Founded in September 2014, TheLorry offers on-demand cargo transportation services throughout Malaysia, connecting thousands of lorry and van owners with customers who wish to move anything – from household appliances to commercial cargo.
The way it works is pretty straightforward: individual customers just need to go to the site to book vehicles and if necessary, other extra services such as manpower, boxes, packing, and dismantling.
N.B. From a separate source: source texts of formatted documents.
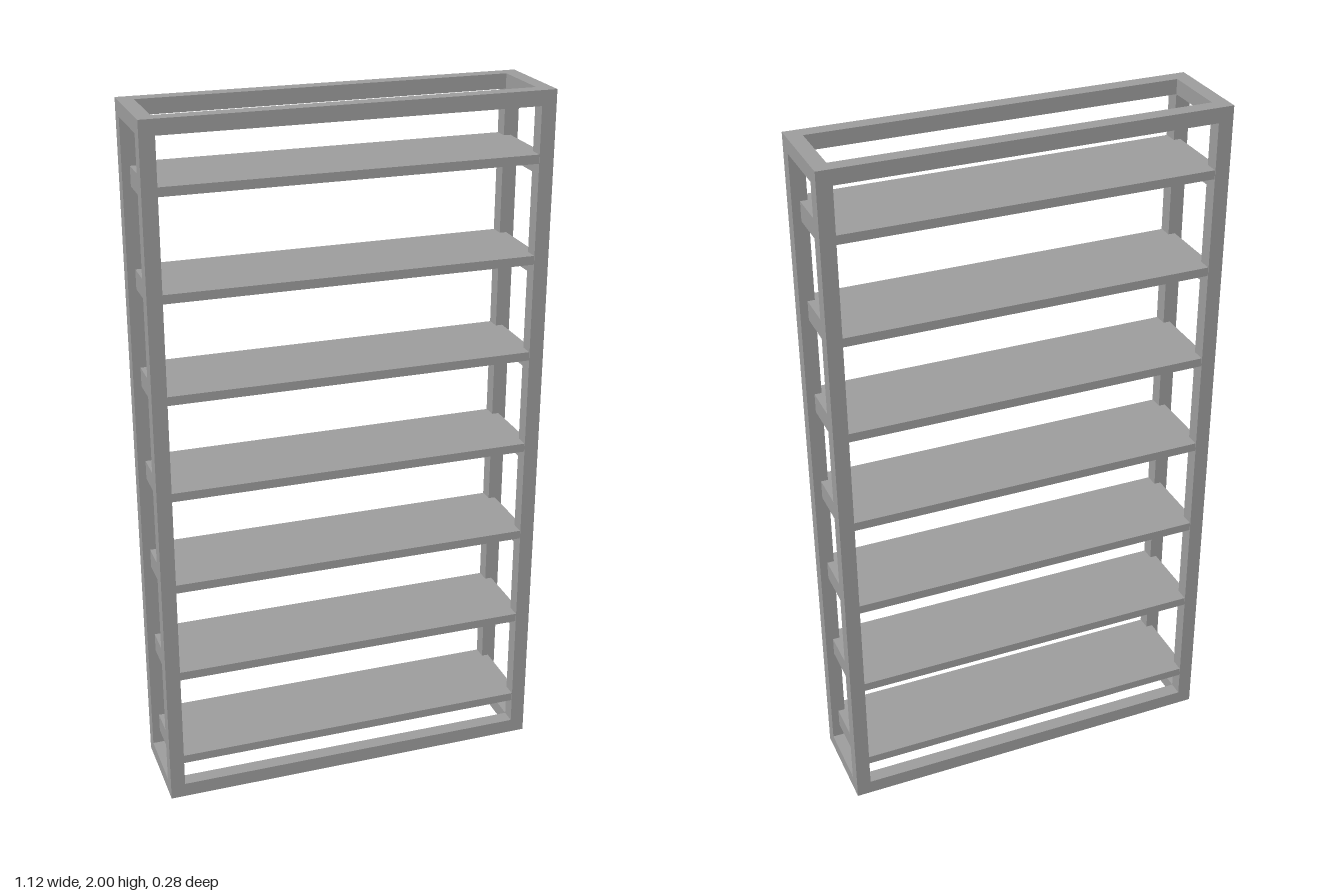
import * as THREE from 'three';

const W = 1.124, H = 2, D = 0.276; // overall size
const T = 0.042;                   // square tube of the frame

export function createModel() {
  const model = new THREE.Group();
  const material = new THREE.MeshStandardMaterial({ color: 0x9c9c9c });

  const addBox = (name, w, h, d, x, y, z) => {
    const mesh = new THREE.Mesh(new THREE.BoxGeometry(w, h, d), material);
    mesh.name = name;
    mesh.position.set(x, y, z);
    model.add(mesh);
  };

  const px = (W - T) / 2, pz = (D - T) / 2;
  const innerW = W - 2 * T, innerD = D - 2 * T;

  // Corner posts
  for (const sx of [-1, 1])
    for (const sz of [-1, 1]) addBox('post', T, H, T, sx * px, H / 2, sz * pz);

  // Top and bottom rectangular rings
  for (const [name, y] of [['bottom', T / 2], ['top', H - T / 2]])
    for (const s of [-1, 1]) {
      addBox(name + 'LongRail', innerW, T, T, 0, y, s * pz);
      addBox(name + 'SideRail', T, T, innerD, s * px, y, 0);
    }

  // Shelves, each with a deeper support plate set back between the posts at both ends
  const shelfT = 0.025, plateH = 0.055, plateT = 0.02;
  for (let i = 0; i < 7; i++) {
    const top = 0.139 + i * 0.2815;
    addBox('shelf', innerW, shelfT, D - 0.004, 0, top - shelfT / 2, 0);
    for (const s of [-1, 1])
      addBox('shelfSupport', plateT, plateH, innerD, s * (innerW + plateT) / 2, top - plateH / 2, 0);
  }

  return model;
}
Then jobs will be dispatched to TheLorry’s vendor app where vendors can claim on a first-come, first-serve basis.
Last January, TheLorry announced a US$1.5 million series A round led by SPH Media Fund, with participation from Silicon Valley-based Elixir Capital.
The company will use the money to strengthen its presence in Malaysia, introduce new services, and prepare for regional expansion.
After global financial services firm UBS came out with a striking projection for ecommerce in Southeast Asia – a fivefold growth to US$35 billion by 2020 from about US$1.1 billion today – startups don’t want to miss out. iPrice, a platform that aggregates a multitude of ecommerce sites into a single shopping destination, is upping its game.
Established in October 2014, the website gives consumers a not only visual, but intuitive way of discovering products. Whereas other sites in the space are all about comparing prices, iPrice focuses on narrowing down – through an easy-to-use search and filter interface – the vast volume of products online to suit a user’s preference.
iPrice has achieved its first milestone this year when it reached over 20 million products, the largest aggregated catalogue in the region. Apart from Malaysia, iPrice is available in Indonesia, Singapore, Vietnam, Thailand, Philippines, and Hong Kong.
TableApp raises $78,000 to expand into Penang and Johor Bahru
Tableapp founder Benson Chang
TableApp founder Benson Chang used to help his parents run one of their family restaurants in his early days. One of the biggest problems he spotted at the time was a lack of manpower to take reservations during peak periods. When the staff were busy serving diners and the telephone rang, they simply didn’t have the time to pick it up. The result: a lost customer. Benson thought the best way to remedy this is to reduce telephone bookings, and instead deal with them online. TableApp was born.
TableApp provides instant restaurant reservations for free. For diners, this means no queue, no wait, and no hassle. For restaurant owners, it means lower labor costs.
The startup charges restaurants a monthly maintenance fee, with extra for every successful booking made. So far, TableApp has seated a total of more than 200,000 diners at its partner restaurants, and has over 500 restaurant listings in Malaysia and Thailand. The company has snapped up series A funding from Sea Unicorn, 500 Startups, and Kathrein Ventures.
Malaysia ranks sixth in the world in terms of car theft, with one car lost every 24 minutes. Less than one out of 10 stolen cars are ever recovered and returned to owners. Those grim statistics gave Syed Ahmad Fuqaha the idea for Katsana, a startup that offers GPS tracking and fuel monitoring systems for vehicles, with data analytics capabilities.
Katsana’s GPS tracking system allows users to trace the current position of their vehicles and retrieve the history of a car’s movement down to the smallest details. This means it can detect if a vehicle met a mishap, moved out of predefined area, or if its driver was speeding. The company’s fuel monitoring system, on the other hand, detects refueling or a sudden drop in the fuel level in the car’s tank.
Ultimately, Fuqaha believes the strength of Katsana lies in its collection of data and its algorithms, which play a critical role in its analysis of driver behavior. This feature is certainly interesting for Malaysia’s auto insurance sector, which is paying over an average of US$1 billion in claims per year.